     This was apostolic work. Since the last word by the apostles was spoken and written none can ever do apostolic work again. They are still on the twelve thrones, but it is by the words left on record that they judge the church of God.

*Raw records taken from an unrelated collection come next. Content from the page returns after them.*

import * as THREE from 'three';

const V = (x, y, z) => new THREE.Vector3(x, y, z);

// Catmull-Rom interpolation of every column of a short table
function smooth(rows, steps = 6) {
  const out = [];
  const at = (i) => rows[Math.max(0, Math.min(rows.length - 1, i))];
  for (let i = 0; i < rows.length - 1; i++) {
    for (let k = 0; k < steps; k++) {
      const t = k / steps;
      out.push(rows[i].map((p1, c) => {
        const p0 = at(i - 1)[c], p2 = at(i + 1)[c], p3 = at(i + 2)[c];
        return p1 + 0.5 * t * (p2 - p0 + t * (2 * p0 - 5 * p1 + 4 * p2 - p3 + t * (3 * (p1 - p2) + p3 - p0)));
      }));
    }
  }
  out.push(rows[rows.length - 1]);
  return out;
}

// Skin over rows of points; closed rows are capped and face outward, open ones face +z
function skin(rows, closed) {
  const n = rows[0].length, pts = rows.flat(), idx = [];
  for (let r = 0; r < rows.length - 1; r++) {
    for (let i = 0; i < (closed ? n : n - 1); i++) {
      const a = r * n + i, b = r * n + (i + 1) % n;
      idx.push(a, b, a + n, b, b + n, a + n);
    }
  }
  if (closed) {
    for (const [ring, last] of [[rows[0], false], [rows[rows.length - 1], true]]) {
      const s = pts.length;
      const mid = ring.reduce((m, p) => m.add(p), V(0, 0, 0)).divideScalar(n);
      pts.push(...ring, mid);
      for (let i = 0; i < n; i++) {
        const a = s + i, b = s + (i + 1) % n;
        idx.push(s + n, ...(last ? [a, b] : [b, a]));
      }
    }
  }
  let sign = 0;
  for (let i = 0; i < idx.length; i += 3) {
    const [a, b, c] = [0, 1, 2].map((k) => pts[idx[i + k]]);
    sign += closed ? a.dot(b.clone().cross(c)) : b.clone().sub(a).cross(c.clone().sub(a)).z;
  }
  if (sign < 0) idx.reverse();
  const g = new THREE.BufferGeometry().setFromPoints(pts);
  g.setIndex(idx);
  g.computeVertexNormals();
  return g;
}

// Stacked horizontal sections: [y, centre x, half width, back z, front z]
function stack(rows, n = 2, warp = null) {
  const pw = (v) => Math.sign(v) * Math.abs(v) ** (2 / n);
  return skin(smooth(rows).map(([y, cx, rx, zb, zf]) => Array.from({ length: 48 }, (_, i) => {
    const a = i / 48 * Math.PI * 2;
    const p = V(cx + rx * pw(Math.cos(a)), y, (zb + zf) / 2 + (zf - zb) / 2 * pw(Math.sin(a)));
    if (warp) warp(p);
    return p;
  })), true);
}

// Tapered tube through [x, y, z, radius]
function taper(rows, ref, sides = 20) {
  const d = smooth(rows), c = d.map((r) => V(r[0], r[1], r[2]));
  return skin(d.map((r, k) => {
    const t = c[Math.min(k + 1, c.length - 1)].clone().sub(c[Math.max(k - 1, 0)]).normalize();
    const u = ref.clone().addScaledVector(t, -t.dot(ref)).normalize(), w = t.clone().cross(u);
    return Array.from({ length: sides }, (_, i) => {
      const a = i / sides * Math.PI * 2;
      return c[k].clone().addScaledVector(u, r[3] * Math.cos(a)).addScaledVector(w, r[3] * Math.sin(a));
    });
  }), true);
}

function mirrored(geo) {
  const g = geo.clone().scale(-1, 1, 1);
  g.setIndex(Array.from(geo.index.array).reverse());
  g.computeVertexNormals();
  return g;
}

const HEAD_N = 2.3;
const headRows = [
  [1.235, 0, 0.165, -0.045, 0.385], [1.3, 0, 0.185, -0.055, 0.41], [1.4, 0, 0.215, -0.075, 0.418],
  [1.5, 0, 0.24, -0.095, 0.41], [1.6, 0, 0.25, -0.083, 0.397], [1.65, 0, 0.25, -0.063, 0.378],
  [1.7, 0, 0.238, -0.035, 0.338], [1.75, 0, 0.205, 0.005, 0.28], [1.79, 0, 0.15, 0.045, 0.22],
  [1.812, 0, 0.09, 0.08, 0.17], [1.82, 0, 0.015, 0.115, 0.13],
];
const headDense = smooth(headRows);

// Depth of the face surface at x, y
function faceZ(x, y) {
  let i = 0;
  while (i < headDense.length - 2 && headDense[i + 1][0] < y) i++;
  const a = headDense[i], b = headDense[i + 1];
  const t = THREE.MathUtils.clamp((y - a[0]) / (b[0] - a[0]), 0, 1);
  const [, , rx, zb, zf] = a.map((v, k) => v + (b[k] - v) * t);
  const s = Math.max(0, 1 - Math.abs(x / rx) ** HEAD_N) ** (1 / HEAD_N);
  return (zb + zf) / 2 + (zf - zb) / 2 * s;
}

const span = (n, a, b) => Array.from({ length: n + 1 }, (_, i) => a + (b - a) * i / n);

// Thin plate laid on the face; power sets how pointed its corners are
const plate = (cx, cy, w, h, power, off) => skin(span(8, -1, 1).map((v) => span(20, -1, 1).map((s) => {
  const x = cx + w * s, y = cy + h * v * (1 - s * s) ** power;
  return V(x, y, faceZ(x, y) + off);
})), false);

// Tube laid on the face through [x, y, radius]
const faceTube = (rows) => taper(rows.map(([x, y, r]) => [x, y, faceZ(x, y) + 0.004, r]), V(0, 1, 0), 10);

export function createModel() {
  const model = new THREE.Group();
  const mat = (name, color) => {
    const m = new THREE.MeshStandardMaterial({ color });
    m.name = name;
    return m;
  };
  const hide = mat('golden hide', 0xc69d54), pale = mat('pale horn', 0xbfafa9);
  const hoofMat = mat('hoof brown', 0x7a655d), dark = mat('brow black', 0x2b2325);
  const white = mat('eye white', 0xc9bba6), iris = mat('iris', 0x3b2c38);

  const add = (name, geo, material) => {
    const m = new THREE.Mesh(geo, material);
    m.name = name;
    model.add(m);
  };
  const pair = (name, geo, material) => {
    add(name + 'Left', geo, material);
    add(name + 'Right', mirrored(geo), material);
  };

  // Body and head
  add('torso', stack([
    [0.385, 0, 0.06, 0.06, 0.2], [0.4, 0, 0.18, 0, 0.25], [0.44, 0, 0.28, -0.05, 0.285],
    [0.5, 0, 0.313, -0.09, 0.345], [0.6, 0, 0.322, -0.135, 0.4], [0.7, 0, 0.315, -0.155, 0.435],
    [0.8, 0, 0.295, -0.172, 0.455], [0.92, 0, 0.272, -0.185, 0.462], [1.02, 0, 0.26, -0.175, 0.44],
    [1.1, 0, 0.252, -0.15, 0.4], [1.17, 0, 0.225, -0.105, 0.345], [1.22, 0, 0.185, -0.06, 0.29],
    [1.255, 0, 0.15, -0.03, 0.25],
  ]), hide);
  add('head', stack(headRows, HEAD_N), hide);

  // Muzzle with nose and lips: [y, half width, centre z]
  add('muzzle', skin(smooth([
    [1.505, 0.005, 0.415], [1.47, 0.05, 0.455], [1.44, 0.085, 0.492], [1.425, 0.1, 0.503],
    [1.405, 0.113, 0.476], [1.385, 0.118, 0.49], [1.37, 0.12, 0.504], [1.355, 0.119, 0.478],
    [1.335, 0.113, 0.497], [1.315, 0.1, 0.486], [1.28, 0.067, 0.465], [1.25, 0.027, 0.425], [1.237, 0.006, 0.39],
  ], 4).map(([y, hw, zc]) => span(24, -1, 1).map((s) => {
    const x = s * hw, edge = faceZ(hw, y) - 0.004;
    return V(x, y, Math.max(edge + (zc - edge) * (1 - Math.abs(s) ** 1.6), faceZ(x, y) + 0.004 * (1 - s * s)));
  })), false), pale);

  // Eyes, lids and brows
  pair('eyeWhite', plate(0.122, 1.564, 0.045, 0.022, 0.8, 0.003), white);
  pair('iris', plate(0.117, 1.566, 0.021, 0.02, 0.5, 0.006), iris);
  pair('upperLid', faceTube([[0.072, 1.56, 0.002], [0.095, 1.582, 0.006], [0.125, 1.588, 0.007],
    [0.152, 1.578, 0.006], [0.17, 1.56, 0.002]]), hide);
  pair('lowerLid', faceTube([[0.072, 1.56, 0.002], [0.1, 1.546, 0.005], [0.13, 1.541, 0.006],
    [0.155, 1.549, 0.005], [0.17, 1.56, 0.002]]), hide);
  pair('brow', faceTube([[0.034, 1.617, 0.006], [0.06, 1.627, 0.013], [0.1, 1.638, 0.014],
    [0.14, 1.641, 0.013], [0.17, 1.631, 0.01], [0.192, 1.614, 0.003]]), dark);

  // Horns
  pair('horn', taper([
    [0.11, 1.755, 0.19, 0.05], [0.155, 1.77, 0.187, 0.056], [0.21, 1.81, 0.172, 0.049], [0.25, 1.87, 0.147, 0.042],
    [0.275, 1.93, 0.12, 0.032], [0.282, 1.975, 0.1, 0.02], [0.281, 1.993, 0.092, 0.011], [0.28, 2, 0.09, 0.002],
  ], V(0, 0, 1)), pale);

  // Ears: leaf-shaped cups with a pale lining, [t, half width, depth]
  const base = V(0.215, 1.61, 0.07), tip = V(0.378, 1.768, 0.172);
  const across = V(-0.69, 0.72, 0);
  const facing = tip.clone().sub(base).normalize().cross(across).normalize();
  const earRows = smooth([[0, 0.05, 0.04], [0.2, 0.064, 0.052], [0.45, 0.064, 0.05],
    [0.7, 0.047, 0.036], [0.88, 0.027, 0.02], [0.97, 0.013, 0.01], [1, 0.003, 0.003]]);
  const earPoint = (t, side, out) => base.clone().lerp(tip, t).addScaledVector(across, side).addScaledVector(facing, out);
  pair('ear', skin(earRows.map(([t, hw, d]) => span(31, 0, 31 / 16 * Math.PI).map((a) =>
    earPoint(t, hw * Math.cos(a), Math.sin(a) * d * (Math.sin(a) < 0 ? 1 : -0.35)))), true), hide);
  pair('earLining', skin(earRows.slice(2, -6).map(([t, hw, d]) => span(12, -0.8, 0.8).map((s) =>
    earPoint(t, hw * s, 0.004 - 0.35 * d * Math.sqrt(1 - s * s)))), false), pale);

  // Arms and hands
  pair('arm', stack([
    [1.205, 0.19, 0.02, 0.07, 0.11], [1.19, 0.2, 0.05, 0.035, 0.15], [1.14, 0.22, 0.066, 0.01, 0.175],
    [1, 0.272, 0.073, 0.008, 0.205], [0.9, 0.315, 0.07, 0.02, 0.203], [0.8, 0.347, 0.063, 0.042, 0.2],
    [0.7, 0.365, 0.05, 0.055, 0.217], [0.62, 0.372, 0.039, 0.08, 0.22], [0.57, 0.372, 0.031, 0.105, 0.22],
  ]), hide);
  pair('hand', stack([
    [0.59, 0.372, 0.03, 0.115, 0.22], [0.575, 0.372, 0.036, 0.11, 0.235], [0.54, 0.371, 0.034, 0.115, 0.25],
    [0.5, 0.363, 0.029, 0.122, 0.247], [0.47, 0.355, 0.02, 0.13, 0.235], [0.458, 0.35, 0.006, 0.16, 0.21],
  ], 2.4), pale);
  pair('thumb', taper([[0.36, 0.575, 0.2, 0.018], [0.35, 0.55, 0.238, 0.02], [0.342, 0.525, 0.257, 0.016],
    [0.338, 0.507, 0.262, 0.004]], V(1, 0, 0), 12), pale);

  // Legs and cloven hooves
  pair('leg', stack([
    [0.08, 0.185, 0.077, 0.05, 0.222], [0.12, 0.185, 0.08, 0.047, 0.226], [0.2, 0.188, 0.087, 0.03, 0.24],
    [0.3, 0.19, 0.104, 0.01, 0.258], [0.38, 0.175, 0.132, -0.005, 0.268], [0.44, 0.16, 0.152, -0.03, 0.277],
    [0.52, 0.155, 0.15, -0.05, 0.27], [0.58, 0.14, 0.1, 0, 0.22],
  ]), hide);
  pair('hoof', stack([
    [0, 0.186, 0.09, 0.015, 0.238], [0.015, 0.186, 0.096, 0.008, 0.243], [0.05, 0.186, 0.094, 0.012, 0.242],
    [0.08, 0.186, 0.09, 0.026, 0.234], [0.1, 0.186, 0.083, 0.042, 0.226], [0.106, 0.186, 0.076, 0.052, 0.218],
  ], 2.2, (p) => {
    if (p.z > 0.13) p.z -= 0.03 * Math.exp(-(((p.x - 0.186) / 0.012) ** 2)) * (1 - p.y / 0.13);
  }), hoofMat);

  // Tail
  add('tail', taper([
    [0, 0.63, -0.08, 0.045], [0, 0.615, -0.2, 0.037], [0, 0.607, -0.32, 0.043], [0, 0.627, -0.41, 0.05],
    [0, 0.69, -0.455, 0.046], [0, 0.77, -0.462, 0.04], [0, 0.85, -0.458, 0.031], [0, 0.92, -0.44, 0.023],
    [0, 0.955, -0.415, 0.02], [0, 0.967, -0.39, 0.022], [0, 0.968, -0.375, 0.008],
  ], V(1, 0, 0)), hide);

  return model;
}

     But in the experience of the saints the same order still prevails. First a knowledge of the law by the light of divine life, then a knowledge of the death it demands, then an experience of salvation through Jesus Christ our Lord. In this experience the preacher can render no help. But this preaching follows on in the path the Savior leads. He tells the story to the hearer no faster than it is told in his own soul by the Savior. His preaching of the truth is sweet, for its sweetness has been felt within. Many have passed through all the order of experience, from the first knowledge of the law's demands to a full deliverance, before they ever heard the gospel preached by man. Then from that time it is a savor of life unto them. They are fish that are caught by it. They are sheep and lambs to be fed by it. Wherever they are, among false professors, or in the world of the unbelievers, they can never listen to it with indifference, but it will have a drawing power upon their souls. By it they are ministered to, edified, perfected in the knowledge of the truth whose power is in the heart, sustained under heavy trials, comforted in affliction, encouraged in darkness, until they have finished their course as witnesses in this world of sin and sorrow. Then tongues will cease, prophecies will fail. Knowledge will vanish away, faith will be lost in sight. And love, sweet, holy love, which has been the one never failing light and comfort and guide of our souls while here, will open to us the gates of eternal day, and usher us into that world where all is love.